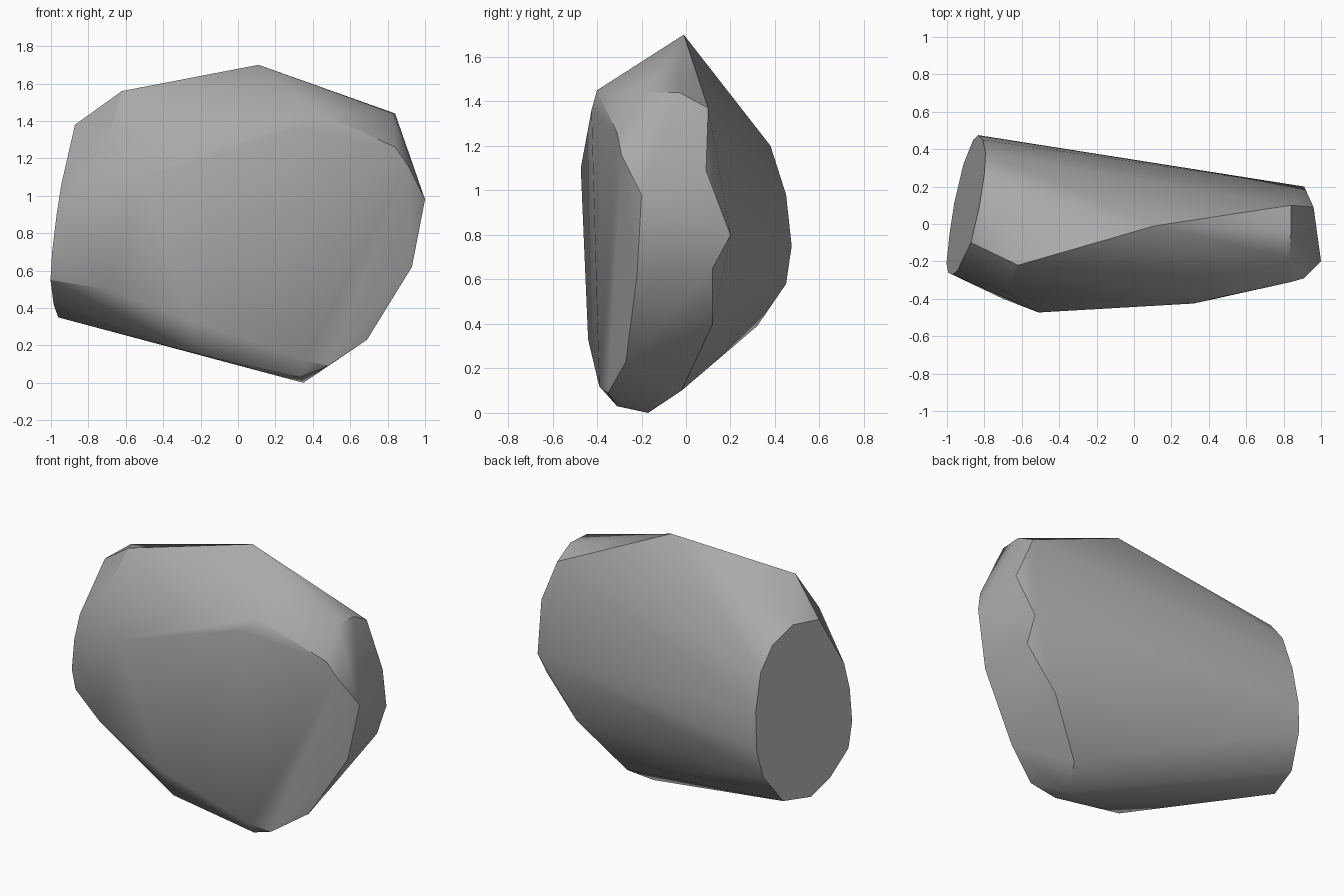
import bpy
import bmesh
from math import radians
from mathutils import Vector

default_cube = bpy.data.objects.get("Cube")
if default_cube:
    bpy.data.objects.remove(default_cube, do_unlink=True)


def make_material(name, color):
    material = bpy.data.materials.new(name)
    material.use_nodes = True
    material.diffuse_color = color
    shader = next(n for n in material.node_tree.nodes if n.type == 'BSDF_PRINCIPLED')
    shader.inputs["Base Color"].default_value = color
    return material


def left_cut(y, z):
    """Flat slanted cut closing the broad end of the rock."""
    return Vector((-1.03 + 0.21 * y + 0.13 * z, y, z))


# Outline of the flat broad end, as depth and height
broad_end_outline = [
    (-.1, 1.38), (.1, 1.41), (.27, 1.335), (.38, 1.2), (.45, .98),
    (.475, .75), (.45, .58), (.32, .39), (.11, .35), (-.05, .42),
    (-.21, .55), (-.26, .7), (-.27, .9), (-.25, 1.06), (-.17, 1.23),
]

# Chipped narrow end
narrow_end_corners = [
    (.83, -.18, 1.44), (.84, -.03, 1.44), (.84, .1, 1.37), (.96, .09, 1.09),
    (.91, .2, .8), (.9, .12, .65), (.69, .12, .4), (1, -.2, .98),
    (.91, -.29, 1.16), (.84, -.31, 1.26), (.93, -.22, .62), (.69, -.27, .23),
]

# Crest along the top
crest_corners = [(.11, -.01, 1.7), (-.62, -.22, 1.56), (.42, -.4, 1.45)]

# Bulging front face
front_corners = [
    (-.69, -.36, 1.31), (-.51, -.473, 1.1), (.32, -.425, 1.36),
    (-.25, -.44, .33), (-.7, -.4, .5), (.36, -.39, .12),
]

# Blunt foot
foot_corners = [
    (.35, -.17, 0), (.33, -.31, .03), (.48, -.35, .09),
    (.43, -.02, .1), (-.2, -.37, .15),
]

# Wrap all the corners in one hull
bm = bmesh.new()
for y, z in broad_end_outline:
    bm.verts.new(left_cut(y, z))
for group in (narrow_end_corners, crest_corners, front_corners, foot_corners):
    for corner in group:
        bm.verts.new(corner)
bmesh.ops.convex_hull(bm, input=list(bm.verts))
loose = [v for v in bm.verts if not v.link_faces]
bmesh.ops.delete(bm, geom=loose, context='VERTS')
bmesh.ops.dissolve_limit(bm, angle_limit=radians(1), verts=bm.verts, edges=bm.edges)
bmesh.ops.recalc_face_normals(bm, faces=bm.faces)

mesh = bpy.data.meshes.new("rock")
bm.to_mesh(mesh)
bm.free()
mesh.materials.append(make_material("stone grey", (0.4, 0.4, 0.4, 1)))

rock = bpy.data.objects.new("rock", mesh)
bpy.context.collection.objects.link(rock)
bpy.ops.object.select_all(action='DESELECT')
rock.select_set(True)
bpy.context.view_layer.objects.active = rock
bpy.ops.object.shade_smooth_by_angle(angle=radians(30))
::::
(Try it):
Only this range is to be output: the line that contains "for group in" through the last line of the records above, both inclusive.

(Solved exercise):
for group in (narrow_end_corners, crest_corners, front_corners, foot_corners):
    for corner in group:
        bm.verts.new(corner)
bmesh.ops.convex_hull(bm, input=list(bm.verts))
loose = [v for v in bm.verts if not v.link_faces]
bmesh.ops.delete(bm, geom=loose, context='VERTS')
bmesh.ops.dissolve_limit(bm, angle_limit=radians(1), verts=bm.verts, edges=bm.edges)
bmesh.ops.recalc_face_normals(bm, faces=bm.faces)

mesh = bpy.data.meshes.new("rock")
bm.to_mesh(mesh)
bm.free()
mesh.materials.append(make_material("stone grey", (0.4, 0.4, 0.4, 1)))

rock = bpy.data.objects.new("rock", mesh)
bpy.context.collection.objects.link(rock)
bpy.ops.object.select_all(action='DESELECT')
rock.select_set(True)
bpy.context.view_layer.objects.active = rock
bpy.ops.object.shade_smooth_by_angle(angle=radians(30))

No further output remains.